So it is only now that the human condition has been explained that de Chardin’s integrative-‘direction’-or-theme-or-purpose-or-meaning-acknowledging ‘science of tomorrow’ can emerge. And it is also only now that the integrative ideals and our lack of compliance with them can be reconciled and religion and science ‘converge’. Furthermore, finding understanding of our less-than-ideally-behaved human condition is the crucial insight we needed to psychologically rehabilitate the human race. The famous psychoanalyst Carl Jung was forever saying that ‘wholeness for humans depends on the ability to own their own shadow’ because he recognised that only finding understanding of our dark side could end our underlying insecurity about our fundamental goodness and worth as humans and, in so doing, make us ‘whole’ and restore our humanity, the cooperative, harmonious integrated state. Yes, it is only now that we can at last explain the human condition that we can understand and thus heal that divisive competitive, selfish and aggressive, seemingly-‘unGodly’ condition! That most beautiful and repeated prayer, The Lord’s Prayer, ‘Our Father in heaven [Integrative Meaning], hallowed be your name, your [integrative] kingdom come, your [integrative] will be done on earth as it is in heaven’ (Bible, Matt. 6:9-10) has finally been answered. The integrative state returns to the lives of humans.
- - - - - - - - - - - - - - - - - -
Discussion or comment on this essay is welcomed—see below.
These essays were created in 2017-2019 by Jeremy Griffith, Damon Isherwood, Fiona
Cullen-Ward, Brony FitzGerald & Lee Jones of the Sydney WTM Centre. All filming and
editing of the videos was carried out by Sydney WTM members James Press & Tess Watson
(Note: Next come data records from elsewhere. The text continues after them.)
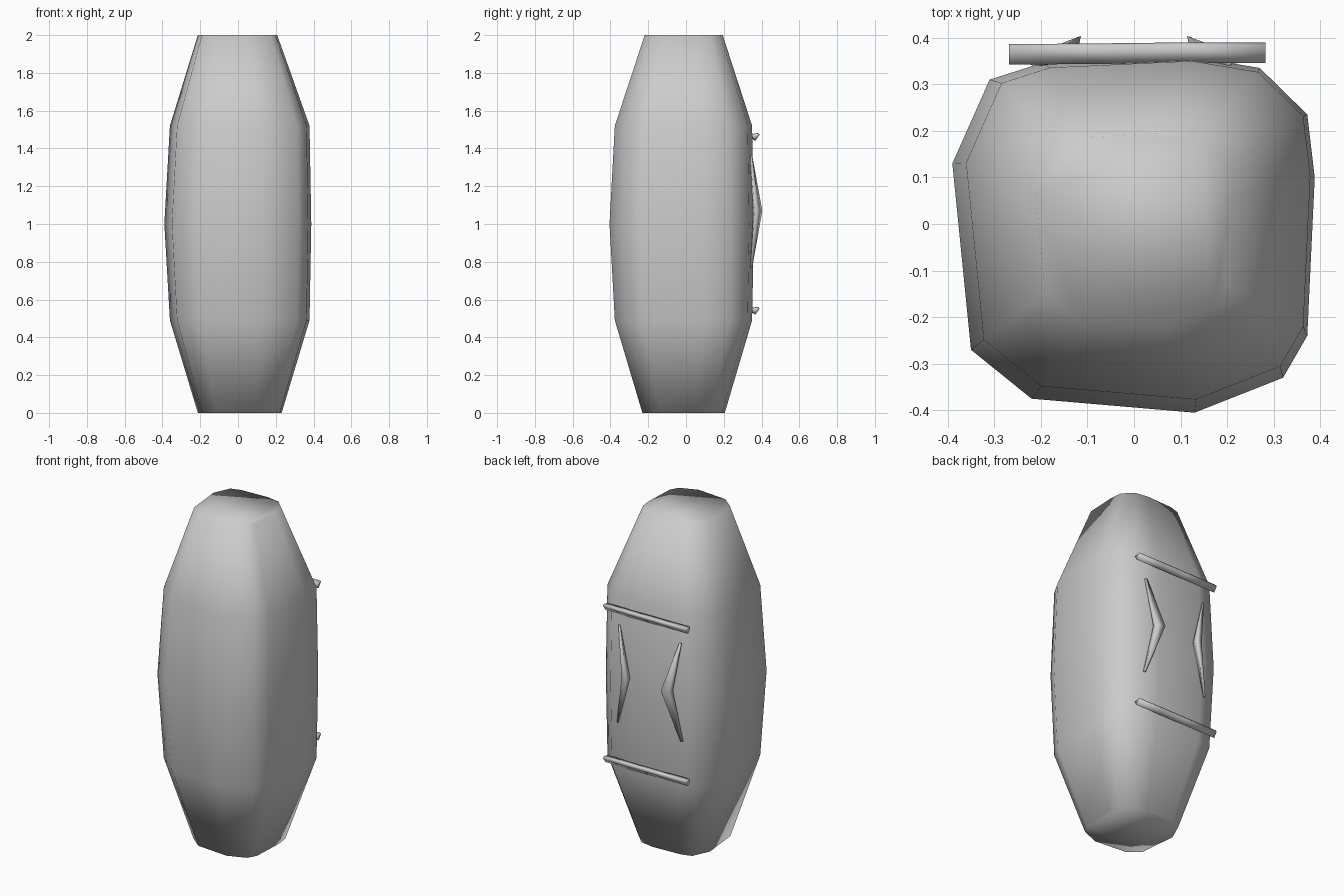
import bpy, math
from mathutils import Vector

if "Cube" in bpy.data.objects:
    bpy.data.objects.remove(bpy.data.objects["Cube"])


def loft(name, rings):
    """Closed solid through matching rings of points."""
    n = len(rings[0])
    verts = [p for r in rings for p in r]
    faces = [tuple(range(n))[::-1],
             tuple(range((len(rings) - 1) * n, len(rings) * n))]
    for k in range(len(rings) - 1):
        for i in range(n):
            j = (i + 1) % n
            faces.append((k*n + i, k*n + j, (k+1)*n + j, (k+1)*n + i))
    me = bpy.data.meshes.new(name)
    me.from_pydata(verts, [], faces)
    me.polygons.foreach_set("use_smooth", [True] * len(me.polygons))
    me.update()
    ob = bpy.data.objects.new(name, me)
    bpy.context.collection.objects.link(ob)
    return ob


# body: uneven rounded-square section, scaled into a barrel
section = [(-.35, -.27), (-.22, -.375), (.13, -.405), (.32, -.33), (.372, -.24),
           (.388, .1), (.372, .235), (.27, .335), (.12, .36), (-.2, .345),
           (-.31, .31), (-.39, .13)]
levels = [(0, .57, .01, 0), (.49, .95, .01, .008), (1, 1, 0, 0),
          (1.52, .95, .01, .008), (2, .54, -.002, 0)]
loft("body", [[(x*s + dx, y*s + dy, z) for x, y in section]
              for z, s, dx, dy in levels])

# straps: two horizontal bars across the back
bar_profile = [(.342, .012), (.35, -.01), (.364, -.022), (.386, .01), (.38, .018)]
for name, z in (("upper_strap", 1.463), ("lower_strap", .543)):
    loft(name, [[(x, y + dy, z + dz) for y, dz in bar_profile]
                for x, dy in ((-.268, 0), (-.05, .002), (.12, .004), (.282, .004))])

# handles: mirrored bent grips between the straps
for name, side in (("left_handle", -1), ("right_handle", 1)):
    rings = []
    for x, y, z, w in ((.215, .345, .77, .006), (.14, .378, 1.07, .026),
                       (.205, .345, 1.36, .006)):
        pts = [(side*(x - w), y + w, z), (side*(x - w*.6), y - w, z),
               (side*(x + w), y - w*.6, z), (side*(x + w*.8), y + w*.3, z)]
        rings.append(pts if side > 0 else pts[::-1])
    loft(name, rings)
during 2017-2019. Other members of the Sydney WTM Centre are responsible for the
distribution and marketing of the videos/essays, and for providing subscriber support.